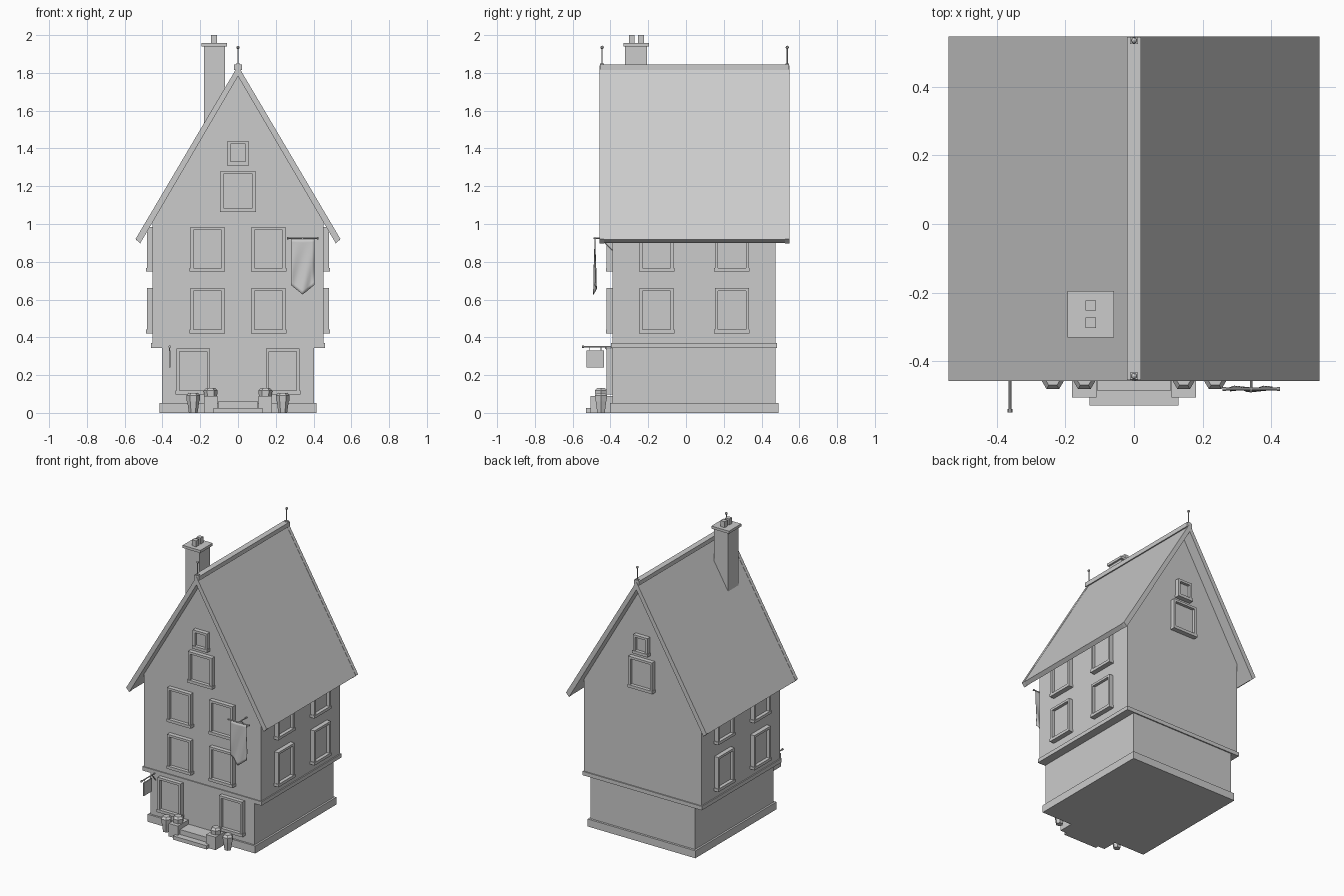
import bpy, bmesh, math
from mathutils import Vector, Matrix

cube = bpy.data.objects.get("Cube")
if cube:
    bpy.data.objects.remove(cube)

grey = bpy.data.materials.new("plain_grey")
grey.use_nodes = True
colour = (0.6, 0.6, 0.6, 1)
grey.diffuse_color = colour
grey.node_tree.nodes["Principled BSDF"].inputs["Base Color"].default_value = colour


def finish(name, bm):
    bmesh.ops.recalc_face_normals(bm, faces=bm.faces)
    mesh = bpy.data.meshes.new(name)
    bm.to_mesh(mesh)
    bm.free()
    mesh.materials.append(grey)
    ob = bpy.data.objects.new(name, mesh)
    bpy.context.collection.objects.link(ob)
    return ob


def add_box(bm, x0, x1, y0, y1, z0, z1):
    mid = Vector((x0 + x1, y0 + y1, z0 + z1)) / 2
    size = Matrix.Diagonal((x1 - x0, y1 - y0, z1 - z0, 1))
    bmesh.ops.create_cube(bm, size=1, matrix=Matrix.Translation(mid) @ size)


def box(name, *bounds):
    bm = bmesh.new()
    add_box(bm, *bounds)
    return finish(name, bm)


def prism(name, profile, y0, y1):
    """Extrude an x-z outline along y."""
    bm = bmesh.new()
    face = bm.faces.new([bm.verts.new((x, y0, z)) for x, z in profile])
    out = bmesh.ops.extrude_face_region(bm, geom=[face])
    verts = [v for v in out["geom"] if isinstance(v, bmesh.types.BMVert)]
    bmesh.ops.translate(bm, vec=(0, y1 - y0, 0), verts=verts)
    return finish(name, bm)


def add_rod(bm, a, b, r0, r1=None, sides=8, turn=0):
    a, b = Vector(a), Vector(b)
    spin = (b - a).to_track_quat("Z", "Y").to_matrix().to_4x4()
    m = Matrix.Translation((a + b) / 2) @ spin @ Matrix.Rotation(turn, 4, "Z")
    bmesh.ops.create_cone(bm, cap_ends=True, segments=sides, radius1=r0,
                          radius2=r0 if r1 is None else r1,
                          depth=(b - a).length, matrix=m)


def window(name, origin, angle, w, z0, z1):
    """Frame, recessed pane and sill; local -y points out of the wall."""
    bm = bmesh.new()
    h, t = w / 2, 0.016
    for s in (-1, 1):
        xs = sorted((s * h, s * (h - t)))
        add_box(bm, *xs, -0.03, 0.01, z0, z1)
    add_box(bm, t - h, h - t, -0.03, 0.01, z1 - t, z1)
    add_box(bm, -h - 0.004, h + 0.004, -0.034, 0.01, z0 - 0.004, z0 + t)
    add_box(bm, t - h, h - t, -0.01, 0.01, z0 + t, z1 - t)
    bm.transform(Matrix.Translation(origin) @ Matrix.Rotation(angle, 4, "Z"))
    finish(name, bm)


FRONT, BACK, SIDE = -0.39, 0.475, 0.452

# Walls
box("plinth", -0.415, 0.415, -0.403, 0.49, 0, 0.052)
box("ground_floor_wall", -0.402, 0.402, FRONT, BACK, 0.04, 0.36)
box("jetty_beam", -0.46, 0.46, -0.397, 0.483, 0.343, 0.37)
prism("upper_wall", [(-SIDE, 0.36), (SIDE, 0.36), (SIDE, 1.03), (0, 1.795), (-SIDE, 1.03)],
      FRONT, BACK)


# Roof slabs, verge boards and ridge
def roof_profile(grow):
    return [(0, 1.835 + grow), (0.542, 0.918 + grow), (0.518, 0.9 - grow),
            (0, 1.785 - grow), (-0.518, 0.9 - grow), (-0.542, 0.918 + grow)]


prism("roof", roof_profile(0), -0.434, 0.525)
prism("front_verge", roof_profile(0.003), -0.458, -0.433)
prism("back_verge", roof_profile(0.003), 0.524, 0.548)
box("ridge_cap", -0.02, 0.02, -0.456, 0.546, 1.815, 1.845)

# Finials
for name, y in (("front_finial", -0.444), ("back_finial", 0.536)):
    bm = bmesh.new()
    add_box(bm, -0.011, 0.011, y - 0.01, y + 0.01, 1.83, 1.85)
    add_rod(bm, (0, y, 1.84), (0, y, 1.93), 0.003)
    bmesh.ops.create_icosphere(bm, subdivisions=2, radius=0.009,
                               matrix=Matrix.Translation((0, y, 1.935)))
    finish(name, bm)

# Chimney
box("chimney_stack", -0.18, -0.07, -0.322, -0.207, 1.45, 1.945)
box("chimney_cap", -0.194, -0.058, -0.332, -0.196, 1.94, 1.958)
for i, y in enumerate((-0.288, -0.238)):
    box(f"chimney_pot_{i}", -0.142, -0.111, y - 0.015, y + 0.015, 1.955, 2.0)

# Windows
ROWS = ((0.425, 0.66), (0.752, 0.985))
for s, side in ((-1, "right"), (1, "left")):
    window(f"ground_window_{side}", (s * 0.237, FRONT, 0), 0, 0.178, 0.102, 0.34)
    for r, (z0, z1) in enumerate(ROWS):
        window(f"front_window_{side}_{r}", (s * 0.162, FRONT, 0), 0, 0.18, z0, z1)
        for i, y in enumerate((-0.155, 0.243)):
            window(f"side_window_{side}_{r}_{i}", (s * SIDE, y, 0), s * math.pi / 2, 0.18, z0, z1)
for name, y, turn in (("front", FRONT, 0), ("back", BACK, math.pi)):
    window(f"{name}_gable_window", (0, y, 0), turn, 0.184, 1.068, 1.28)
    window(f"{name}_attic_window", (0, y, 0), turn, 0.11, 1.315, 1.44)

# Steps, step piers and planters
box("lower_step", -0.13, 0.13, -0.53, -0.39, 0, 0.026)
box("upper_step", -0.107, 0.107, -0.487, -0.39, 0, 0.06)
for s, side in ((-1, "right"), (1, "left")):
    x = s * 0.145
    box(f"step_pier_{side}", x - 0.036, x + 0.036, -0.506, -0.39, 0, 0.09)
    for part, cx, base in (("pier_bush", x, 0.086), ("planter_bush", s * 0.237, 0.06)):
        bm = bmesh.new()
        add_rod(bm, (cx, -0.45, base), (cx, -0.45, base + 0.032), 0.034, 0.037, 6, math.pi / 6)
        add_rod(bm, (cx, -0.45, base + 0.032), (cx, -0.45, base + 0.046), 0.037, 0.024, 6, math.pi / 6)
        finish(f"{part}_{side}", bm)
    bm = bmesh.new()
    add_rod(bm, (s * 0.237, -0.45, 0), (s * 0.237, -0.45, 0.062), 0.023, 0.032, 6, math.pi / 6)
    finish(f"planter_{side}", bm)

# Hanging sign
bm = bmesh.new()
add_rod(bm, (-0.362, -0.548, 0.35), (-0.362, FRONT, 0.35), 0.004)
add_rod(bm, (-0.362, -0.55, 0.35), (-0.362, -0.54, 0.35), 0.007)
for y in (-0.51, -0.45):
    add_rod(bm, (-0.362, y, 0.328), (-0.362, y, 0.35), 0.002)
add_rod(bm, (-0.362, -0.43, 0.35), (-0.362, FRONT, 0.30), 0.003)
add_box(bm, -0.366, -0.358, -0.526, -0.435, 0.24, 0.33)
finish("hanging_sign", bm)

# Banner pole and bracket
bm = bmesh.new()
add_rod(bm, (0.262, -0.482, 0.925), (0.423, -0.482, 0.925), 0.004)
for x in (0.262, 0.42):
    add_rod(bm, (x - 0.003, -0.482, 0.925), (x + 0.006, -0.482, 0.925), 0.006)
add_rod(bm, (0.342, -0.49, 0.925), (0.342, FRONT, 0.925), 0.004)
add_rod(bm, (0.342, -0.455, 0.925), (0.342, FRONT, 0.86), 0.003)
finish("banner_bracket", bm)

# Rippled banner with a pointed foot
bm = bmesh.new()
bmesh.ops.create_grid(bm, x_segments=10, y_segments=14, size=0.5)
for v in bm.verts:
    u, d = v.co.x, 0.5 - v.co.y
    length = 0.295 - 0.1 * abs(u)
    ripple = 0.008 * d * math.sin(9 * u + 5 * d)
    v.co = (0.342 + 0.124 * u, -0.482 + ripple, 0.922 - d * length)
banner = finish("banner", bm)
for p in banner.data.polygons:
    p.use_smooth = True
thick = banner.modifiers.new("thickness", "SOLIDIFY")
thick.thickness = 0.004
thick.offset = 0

- Exercise requirements
Report every line from the material above that mentions the word "data".

- Response area
cube = bpy.data.objects.get("Cube")
    bpy.data.objects.remove(cube)
grey = bpy.data.materials.new("plain_grey")
    mesh = bpy.data.meshes.new(name)
    ob = bpy.data.objects.new(name, mesh)
for p in banner.data.polygons:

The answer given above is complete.